Records from a collection:
● ● ● ●
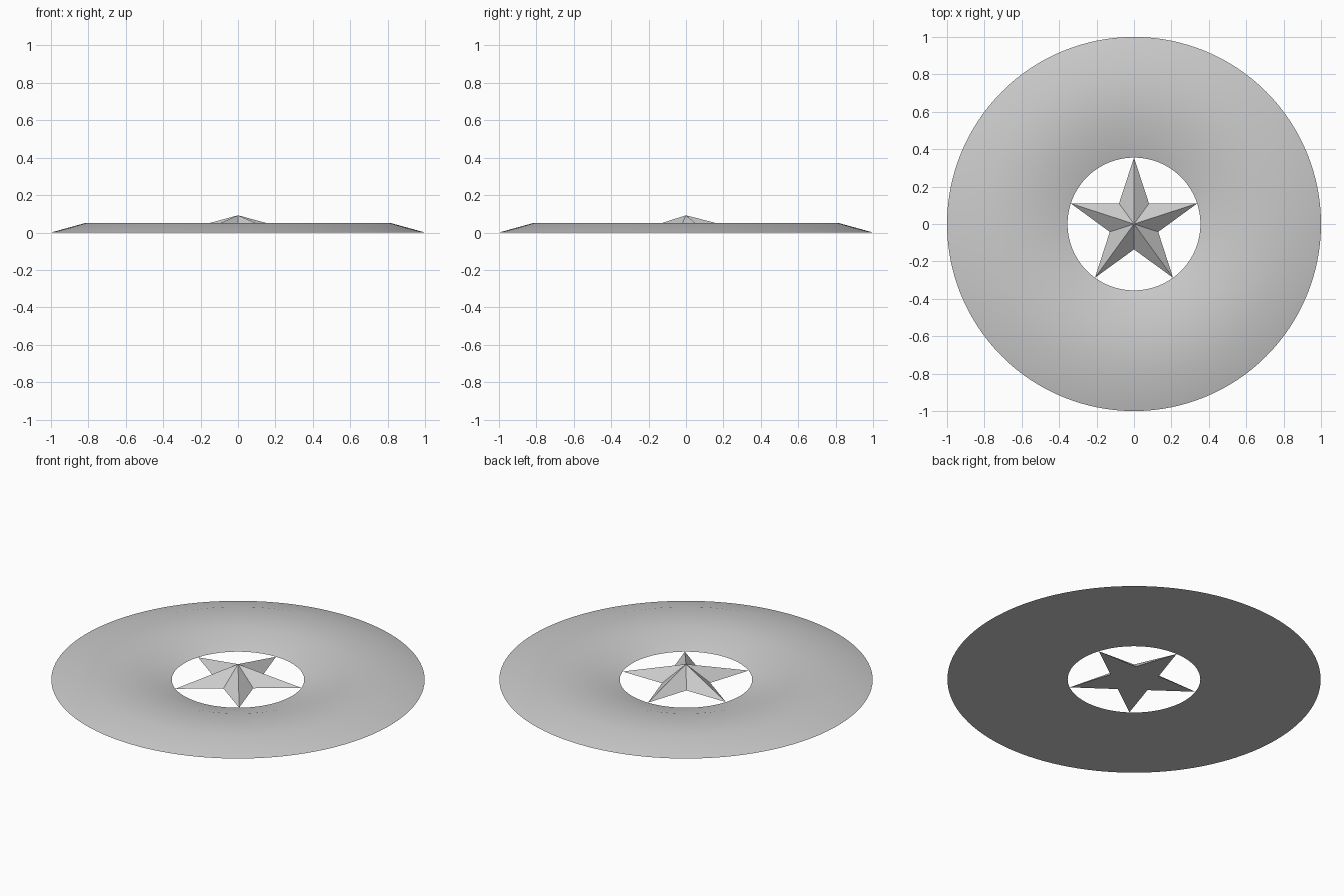
import bpy, bmesh, math

cube = bpy.data.objects.get("Cube")
if cube:
    bpy.data.objects.remove(cube)

grey = bpy.data.materials.new("plain grey")
grey.use_nodes = True
colour = (0.6, 0.6, 0.6, 1)
grey.diffuse_color = colour
grey.node_tree.nodes["Principled BSDF"].inputs["Base Color"].default_value = colour


def polar(radius, angle, z):
    return (radius * math.cos(angle), radius * math.sin(angle), z)


def finish(name, bm):
    bmesh.ops.recalc_face_normals(bm, faces=bm.faces)
    mesh = bpy.data.meshes.new(name)
    bm.to_mesh(mesh)
    bm.free()
    obj = bpy.data.objects.new(name, mesh)
    bpy.context.collection.objects.link(obj)
    mesh.materials.append(grey)
    return obj


# Flat ring: a trapezoid profile turned about the z axis
SEGMENTS = 128
profile = [(0.355, 0), (0.54, 0.052), (0.812, 0.052), (1, 0)]
bm = bmesh.new()
loops = [[bm.verts.new(polar(r, math.tau * i / SEGMENTS, z)) for r, z in profile]
         for i in range(SEGMENTS)]
for i in range(SEGMENTS):
    a, b = loops[i], loops[(i + 1) % SEGMENTS]
    for j in range(len(profile)):
        k = (j + 1) % len(profile)
        bm.faces.new((a[j], a[k], b[k], b[j]))
ring = finish("ring", bm)
bpy.ops.object.select_all(action="DESELECT")
ring.select_set(True)
bpy.context.view_layer.objects.active = ring
bpy.ops.object.shade_smooth_by_angle(angle=math.radians(30))

# Faceted five-pointed star: flat base rising to a central peak
bm = bmesh.new()
rim = [bm.verts.new(polar(0.136 if i % 2 else 0.355, math.pi / 2 + math.pi * i / 5, 0))
       for i in range(10)]
peak = bm.verts.new((0, 0, 0.092))
bm.faces.new(rim)
for i in range(10):
    bm.faces.new((rim[i], rim[(i + 1) % 10], peak))
finish("star", bm)
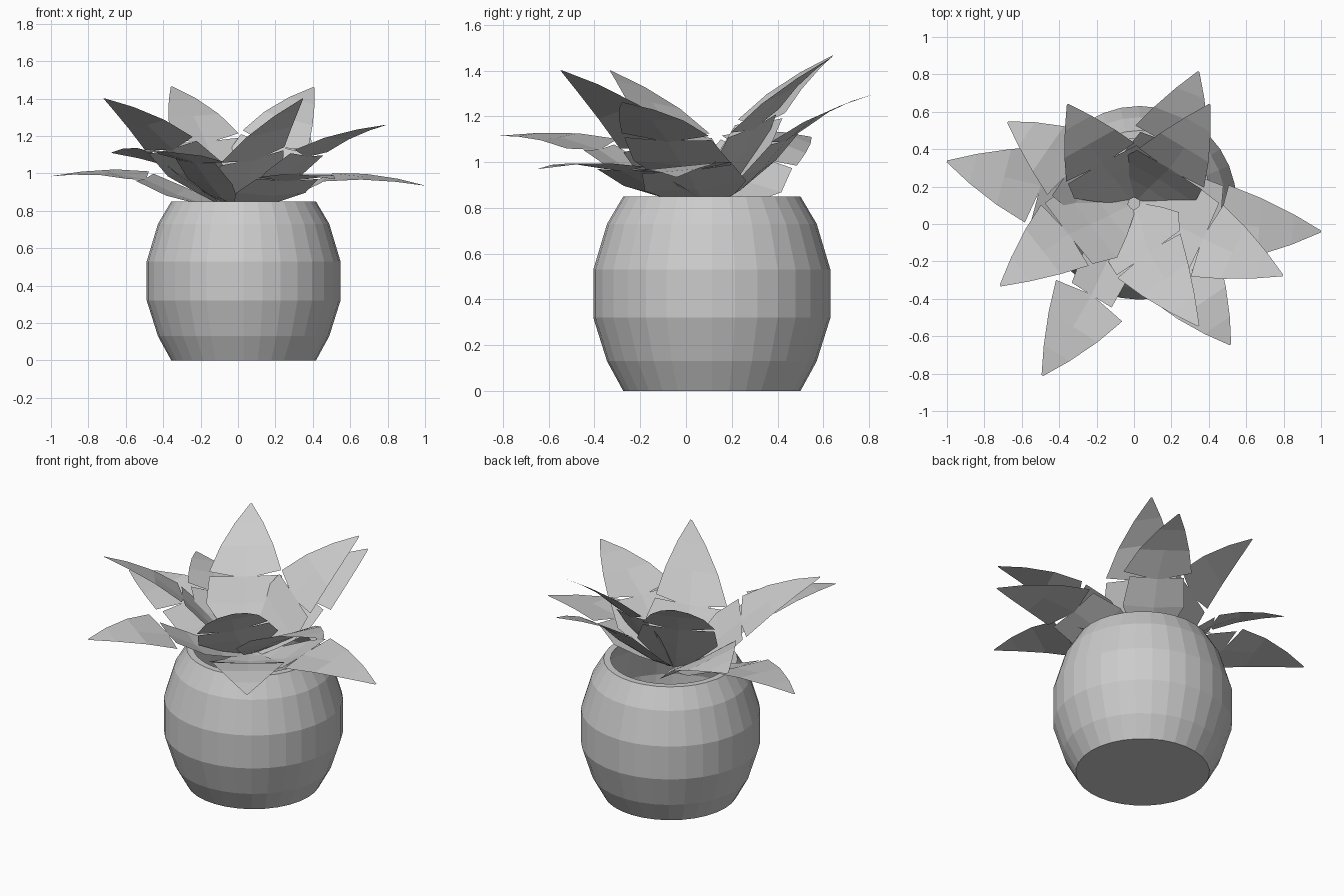
import bpy, bmesh
from math import cos, sin, pi
from mathutils import Vector

cube = bpy.data.objects.get("Cube")
if cube:
    bpy.data.objects.remove(cube, do_unlink=True)


def make_material(name, value):
    mat = bpy.data.materials.new(name)
    mat.use_nodes = True
    colour = (value, value, value, 1)
    mat.diffuse_color = colour
    mat.node_tree.nodes["Principled BSDF"].inputs["Base Color"].default_value = colour
    return mat


grey = make_material("light grey", 0.6)


def finish(name, bm):
    mesh = bpy.data.meshes.new(name)
    bm.to_mesh(mesh)
    bm.free()
    mesh.materials.append(grey)
    obj = bpy.data.objects.new(name, mesh)
    bpy.context.collection.objects.link(obj)
    return obj


# Hollow faceted pot, turned from an outer and an inner profile
def make_pot(centre, sides=32):
    outer = [(0.387, 0), (0.458, 0.13), (0.518, 0.32),
             (0.518, 0.53), (0.458, 0.73), (0.387, 0.85)]
    inner = [(r - 0.04, max(z, 0.05)) for r, z in reversed(outer)]
    bm = bmesh.new()
    rings = []
    for r, z in outer + inner:
        rings.append([bm.verts.new((centre.x + r * cos(2 * pi * i / sides),
                                    centre.y + r * sin(2 * pi * i / sides), z))
                      for i in range(sides)])
    for low, high in zip(rings, rings[1:]):
        for i in range(sides):
            j = (i + 1) % sides
            bm.faces.new((low[i], low[j], high[j], high[i]))
    bm.faces.new(rings[0][::-1])
    bm.faces.new(rings[-1])
    finish("pot", bm)


# Strip of three-point rows: left edge, midrib, right edge
def add_strip(bm, rows, side):
    previous = None
    for centre, width, midrib in rows:
        row = [bm.verts.new(centre + side * width),
               bm.verts.new(centre + midrib),
               bm.verts.new(centre - side * width)]
        if previous:
            for i in range(2):
                bm.faces.new((previous[i], previous[i + 1], row[i + 1], row[i]))
        previous = row


# Leaf: a broad rounded fan rising from the root, then a pointed head
def make_leaf(name, root, middle, tip, tilt, spread, sag):
    axis = tip - middle
    side = Vector((-axis.y, axis.x, 0)).normalized()
    side = (side + Vector((0, 0, tilt))).normalized()
    up = axis.cross(side).normalized()
    flat = Vector((0, 0, 0))
    drop = Vector((0, 0, -sag))
    notch = (root - middle).normalized() * 0.04
    bm = bmesh.new()
    fan = [(root, 0.05, flat),
           (root.lerp(middle, 0.3) + drop, 0.15 * spread, up * -0.015),
           (root.lerp(middle, 0.6) + drop, 0.235 * spread, up * -0.015),
           (root.lerp(middle, 0.94), 0.21 * spread, up * -0.01)]
    head = [(middle, 0.21, notch - up * 0.01),
            (middle.lerp(tip, 0.35) + up * 0.018, 0.155, flat),
            (middle.lerp(tip, 0.7) + up * 0.015, 0.082, flat),
            (tip, 0.005, flat)]
    add_strip(bm, fan, side)
    add_strip(bm, head, side)
    finish(name, bm)


make_pot(Vector((0.03, 0.113, 0)))

# Each leaf: head centre, tip, sideways tilt, fan spread
upper_leaves = [
    ((0.2, 0.3, 1.18), (0.405, 0.64, 1.46), 0.25, 1),
    ((-0.18, 0.33, 1.2), (-0.355, 0.64, 1.465), -0.07, 1),
    ((-0.37, -0.06, 1.16), (-0.715, -0.33, 1.4), 0.17, 1),
    ((0.08, -0.17, 1.1), (0.345, -0.545, 1.4), 0.2, 1),
    ((0.39, -0.09, 1.12), (0.795, -0.275, 1.26), -0.03, 1),
]
lower_leaves = [
    ((0.2, 0.45, 1.12), (0.345, 0.815, 1.295), 0.15, 0.8),
    ((-0.35, 0.32, 1.05), (-0.675, 0.545, 1.11), 0.33, 0.95),
    ((-0.53, 0.21, 0.99), (-1, 0.335, 0.985), -0.1, 0.9),
    ((-0.24, -0.41, 1.08), (-0.49, -0.81, 1.115), -0.1, 0.6),
    ((0.28, -0.3, 0.98), (0.515, -0.645, 0.97), 0, 0.95),
    ((0.49, 0, 0.98), (1, -0.04, 0.935), 0.1, 0.95),
]
for tier, leaves, sag in (("upper", upper_leaves, 0), ("lower", lower_leaves, 0.02)):
    for i, (middle, tip, tilt, spread) in enumerate(leaves):
        middle, tip = Vector(middle), Vector(tip)
        # Roots sit in a small ring around the plant's heart
        heart = Vector((0, 0.11, 0.82))
        out = middle - heart
        out.z = 0
        make_leaf(f"{tier}_leaf_{i + 1}", heart + out.normalized() * 0.03,
                  middle, tip, tilt, spread, sag)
● ● ● ●
TASK BRIEF:
With the pictures left out, return each entry exactly as written.

EXPECTED ANSWER:
import bpy, bmesh, math

cube = bpy.data.objects.get("Cube")
if cube:
    bpy.data.objects.remove(cube)

grey = bpy.data.materials.new("plain grey")
grey.use_nodes = True
colour = (0.6, 0.6, 0.6, 1)
grey.diffuse_color = colour
grey.node_tree.nodes["Principled BSDF"].inputs["Base Color"].default_value = colour


def polar(radius, angle, z):
    return (radius * math.cos(angle), radius * math.sin(angle), z)


def finish(name, bm):
    bmesh.ops.recalc_face_normals(bm, faces=bm.faces)
    mesh = bpy.data.meshes.new(name)
    bm.to_mesh(mesh)
    bm.free()
    obj = bpy.data.objects.new(name, mesh)
    bpy.context.collection.objects.link(obj)
    mesh.materials.append(grey)
    return obj


# Flat ring: a trapezoid profile turned about the z axis
SEGMENTS = 128
profile = [(0.355, 0), (0.54, 0.052), (0.812, 0.052), (1, 0)]
bm = bmesh.new()
loops = [[bm.verts.new(polar(r, math.tau * i / SEGMENTS, z)) for r, z in profile]
         for i in range(SEGMENTS)]
for i in range(SEGMENTS):
    a, b = loops[i], loops[(i + 1) % SEGMENTS]
    for j in range(len(profile)):
        k = (j + 1) % len(profile)
        bm.faces.new((a[j], a[k], b[k], b[j]))
ring = finish("ring", bm)
bpy.ops.object.select_all(action="DESELECT")
ring.select_set(True)
bpy.context.view_layer.objects.active = ring
bpy.ops.object.shade_smooth_by_angle(angle=math.radians(30))

# Faceted five-pointed star: flat base rising to a central peak
bm = bmesh.new()
rim = [bm.verts.new(polar(0.136 if i % 2 else 0.355, math.pi / 2 + math.pi * i / 5, 0))
       for i in range(10)]
peak = bm.verts.new((0, 0, 0.092))
bm.faces.new(rim)
for i in range(10):
    bm.faces.new((rim[i], rim[(i + 1) % 10], peak))
finish("star", bm)
import bpy, bmesh
from math import cos, sin, pi
from mathutils import Vector

cube = bpy.data.objects.get("Cube")
if cube:
    bpy.data.objects.remove(cube, do_unlink=True)


def make_material(name, value):
    mat = bpy.data.materials.new(name)
    mat.use_nodes = True
    colour = (value, value, value, 1)
    mat.diffuse_color = colour
    mat.node_tree.nodes["Principled BSDF"].inputs["Base Color"].default_value = colour
    return mat


grey = make_material("light grey", 0.6)


def finish(name, bm):
    mesh = bpy.data.meshes.new(name)
    bm.to_mesh(mesh)
    bm.free()
    mesh.materials.append(grey)
    obj = bpy.data.objects.new(name, mesh)
    bpy.context.collection.objects.link(obj)
    return obj


# Hollow faceted pot, turned from an outer and an inner profile
def make_pot(centre, sides=32):
    outer = [(0.387, 0), (0.458, 0.13), (0.518, 0.32),
             (0.518, 0.53), (0.458, 0.73), (0.387, 0.85)]
    inner = [(r - 0.04, max(z, 0.05)) for r, z in reversed(outer)]
    bm = bmesh.new()
    rings = []
    for r, z in outer + inner:
        rings.append([bm.verts.new((centre.x + r * cos(2 * pi * i / sides),
                                    centre.y + r * sin(2 * pi * i / sides), z))
                      for i in range(sides)])
    for low, high in zip(rings, rings[1:]):
        for i in range(sides):
            j = (i + 1) % sides
            bm.faces.new((low[i], low[j], high[j], high[i]))
    bm.faces.new(rings[0][::-1])
    bm.faces.new(rings[-1])
    finish("pot", bm)


# Strip of three-point rows: left edge, midrib, right edge
def add_strip(bm, rows, side):
    previous = None
    for centre, width, midrib in rows:
        row = [bm.verts.new(centre + side * width),
               bm.verts.new(centre + midrib),
               bm.verts.new(centre - side * width)]
        if previous:
            for i in range(2):
                bm.faces.new((previous[i], previous[i + 1], row[i + 1], row[i]))
        previous = row


# Leaf: a broad rounded fan rising from the root, then a pointed head
def make_leaf(name, root, middle, tip, tilt, spread, sag):
    axis = tip - middle
    side = Vector((-axis.y, axis.x, 0)).normalized()
    side = (side + Vector((0, 0, tilt))).normalized()
    up = axis.cross(side).normalized()
    flat = Vector((0, 0, 0))
    drop = Vector((0, 0, -sag))
    notch = (root - middle).normalized() * 0.04
    bm = bmesh.new()
    fan = [(root, 0.05, flat),
           (root.lerp(middle, 0.3) + drop, 0.15 * spread, up * -0.015),
           (root.lerp(middle, 0.6) + drop, 0.235 * spread, up * -0.015),
           (root.lerp(middle, 0.94), 0.21 * spread, up * -0.01)]
    head = [(middle, 0.21, notch - up * 0.01),
            (middle.lerp(tip, 0.35) + up * 0.018, 0.155, flat),
            (middle.lerp(tip, 0.7) + up * 0.015, 0.082, flat),
            (tip, 0.005, flat)]
    add_strip(bm, fan, side)
    add_strip(bm, head, side)
    finish(name, bm)


make_pot(Vector((0.03, 0.113, 0)))

# Each leaf: head centre, tip, sideways tilt, fan spread
upper_leaves = [
    ((0.2, 0.3, 1.18), (0.405, 0.64, 1.46), 0.25, 1),
    ((-0.18, 0.33, 1.2), (-0.355, 0.64, 1.465), -0.07, 1),
    ((-0.37, -0.06, 1.16), (-0.715, -0.33, 1.4), 0.17, 1),
    ((0.08, -0.17, 1.1), (0.345, -0.545, 1.4), 0.2, 1),
    ((0.39, -0.09, 1.12), (0.795, -0.275, 1.26), -0.03, 1),
]
lower_leaves = [
    ((0.2, 0.45, 1.12), (0.345, 0.815, 1.295), 0.15, 0.8),
    ((-0.35, 0.32, 1.05), (-0.675, 0.545, 1.11), 0.33, 0.95),
    ((-0.53, 0.21, 0.99), (-1, 0.335, 0.985), -0.1, 0.9),
    ((-0.24, -0.41, 1.08), (-0.49, -0.81, 1.115), -0.1, 0.6),
    ((0.28, -0.3, 0.98), (0.515, -0.645, 0.97), 0, 0.95),
    ((0.49, 0, 0.98), (1, -0.04, 0.935), 0.1, 0.95),
]
for tier, leaves, sag in (("upper", upper_leaves, 0), ("lower", lower_leaves, 0.02)):
    for i, (middle, tip, tilt, spread) in enumerate(leaves):
        middle, tip = Vector(middle), Vector(tip)
        # Roots sit in a small ring around the plant's heart
        heart = Vector((0, 0.11, 0.82))
        out = middle - heart
        out.z = 0
        make_leaf(f"{tier}_leaf_{i + 1}", heart + out.normalized() * 0.03,
                  middle, tip, tilt, spread, sag)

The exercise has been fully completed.